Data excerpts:
****************
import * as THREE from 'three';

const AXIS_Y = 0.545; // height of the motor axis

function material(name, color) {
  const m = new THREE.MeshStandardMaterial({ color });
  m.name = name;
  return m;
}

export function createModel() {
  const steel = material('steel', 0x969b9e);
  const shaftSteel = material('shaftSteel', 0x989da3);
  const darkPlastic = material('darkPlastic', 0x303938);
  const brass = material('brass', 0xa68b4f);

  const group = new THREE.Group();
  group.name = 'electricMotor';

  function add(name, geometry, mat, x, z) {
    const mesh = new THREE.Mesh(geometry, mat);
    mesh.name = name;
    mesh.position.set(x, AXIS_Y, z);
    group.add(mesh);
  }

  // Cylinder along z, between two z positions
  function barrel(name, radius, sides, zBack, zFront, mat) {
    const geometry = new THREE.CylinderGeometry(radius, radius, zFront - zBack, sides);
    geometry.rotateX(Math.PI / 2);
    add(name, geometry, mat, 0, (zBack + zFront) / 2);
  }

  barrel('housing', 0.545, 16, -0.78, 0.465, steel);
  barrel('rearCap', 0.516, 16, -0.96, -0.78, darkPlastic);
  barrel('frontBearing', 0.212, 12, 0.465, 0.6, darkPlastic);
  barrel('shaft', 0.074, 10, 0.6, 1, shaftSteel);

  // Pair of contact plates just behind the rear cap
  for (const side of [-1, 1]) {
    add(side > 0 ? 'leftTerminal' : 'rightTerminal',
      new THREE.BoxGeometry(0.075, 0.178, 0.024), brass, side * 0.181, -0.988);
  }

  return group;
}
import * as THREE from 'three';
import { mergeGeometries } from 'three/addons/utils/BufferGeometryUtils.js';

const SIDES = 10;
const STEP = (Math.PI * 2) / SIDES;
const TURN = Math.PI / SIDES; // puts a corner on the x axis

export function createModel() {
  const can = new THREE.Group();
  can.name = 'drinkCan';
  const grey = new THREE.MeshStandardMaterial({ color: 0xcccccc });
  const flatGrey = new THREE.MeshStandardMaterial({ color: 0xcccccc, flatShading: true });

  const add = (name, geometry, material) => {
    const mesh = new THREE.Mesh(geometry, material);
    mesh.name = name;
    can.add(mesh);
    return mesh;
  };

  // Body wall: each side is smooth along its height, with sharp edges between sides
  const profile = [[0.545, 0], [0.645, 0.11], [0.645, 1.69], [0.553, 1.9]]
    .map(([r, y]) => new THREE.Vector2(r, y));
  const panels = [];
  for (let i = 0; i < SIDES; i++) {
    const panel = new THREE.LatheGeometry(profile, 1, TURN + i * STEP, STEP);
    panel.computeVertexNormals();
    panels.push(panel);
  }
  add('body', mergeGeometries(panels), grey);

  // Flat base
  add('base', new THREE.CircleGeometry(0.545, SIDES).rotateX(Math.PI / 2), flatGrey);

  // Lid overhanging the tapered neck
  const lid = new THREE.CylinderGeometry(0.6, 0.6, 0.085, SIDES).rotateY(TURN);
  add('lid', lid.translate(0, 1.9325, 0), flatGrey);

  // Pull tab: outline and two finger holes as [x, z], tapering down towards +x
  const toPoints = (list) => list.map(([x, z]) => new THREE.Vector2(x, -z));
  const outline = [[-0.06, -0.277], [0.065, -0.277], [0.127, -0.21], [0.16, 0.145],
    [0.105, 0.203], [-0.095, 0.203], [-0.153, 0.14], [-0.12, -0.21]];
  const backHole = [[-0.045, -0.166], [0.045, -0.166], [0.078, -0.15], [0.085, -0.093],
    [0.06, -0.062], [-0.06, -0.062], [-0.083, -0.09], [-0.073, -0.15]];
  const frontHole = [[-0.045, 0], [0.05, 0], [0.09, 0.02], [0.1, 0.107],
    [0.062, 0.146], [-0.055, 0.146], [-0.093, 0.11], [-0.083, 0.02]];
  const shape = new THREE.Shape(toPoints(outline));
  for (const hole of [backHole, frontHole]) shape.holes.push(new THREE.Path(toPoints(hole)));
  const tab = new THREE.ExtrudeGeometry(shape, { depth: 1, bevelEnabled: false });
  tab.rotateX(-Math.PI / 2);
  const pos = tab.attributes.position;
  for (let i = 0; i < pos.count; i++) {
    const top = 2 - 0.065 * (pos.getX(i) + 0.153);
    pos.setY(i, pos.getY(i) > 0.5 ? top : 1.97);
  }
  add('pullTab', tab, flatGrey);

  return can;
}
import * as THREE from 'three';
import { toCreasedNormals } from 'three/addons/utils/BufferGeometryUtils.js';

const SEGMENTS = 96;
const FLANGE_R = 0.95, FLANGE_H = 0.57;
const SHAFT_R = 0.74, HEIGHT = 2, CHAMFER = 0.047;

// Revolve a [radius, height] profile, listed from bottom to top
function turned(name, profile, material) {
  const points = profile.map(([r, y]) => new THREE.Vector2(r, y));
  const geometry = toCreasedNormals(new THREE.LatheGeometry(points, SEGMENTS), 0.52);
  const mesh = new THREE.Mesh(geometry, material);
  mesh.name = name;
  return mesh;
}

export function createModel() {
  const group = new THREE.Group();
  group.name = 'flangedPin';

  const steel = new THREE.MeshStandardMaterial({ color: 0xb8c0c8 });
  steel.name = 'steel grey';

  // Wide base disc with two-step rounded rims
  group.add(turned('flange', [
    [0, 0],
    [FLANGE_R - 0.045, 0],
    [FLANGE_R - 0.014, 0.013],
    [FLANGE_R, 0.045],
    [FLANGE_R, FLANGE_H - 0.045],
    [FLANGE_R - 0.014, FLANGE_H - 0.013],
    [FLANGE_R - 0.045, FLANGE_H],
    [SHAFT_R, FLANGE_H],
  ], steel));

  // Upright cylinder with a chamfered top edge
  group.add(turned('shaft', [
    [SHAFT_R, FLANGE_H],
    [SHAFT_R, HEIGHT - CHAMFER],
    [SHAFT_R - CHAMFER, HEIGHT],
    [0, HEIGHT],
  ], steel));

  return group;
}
****************
**PROMPT**
Among the records above, find each line holding "between" and list it.

**RESPONSE BELOW**
  // Cylinder along z, between two z positions
  // Body wall: each side is smooth along its height, with sharp edges between sides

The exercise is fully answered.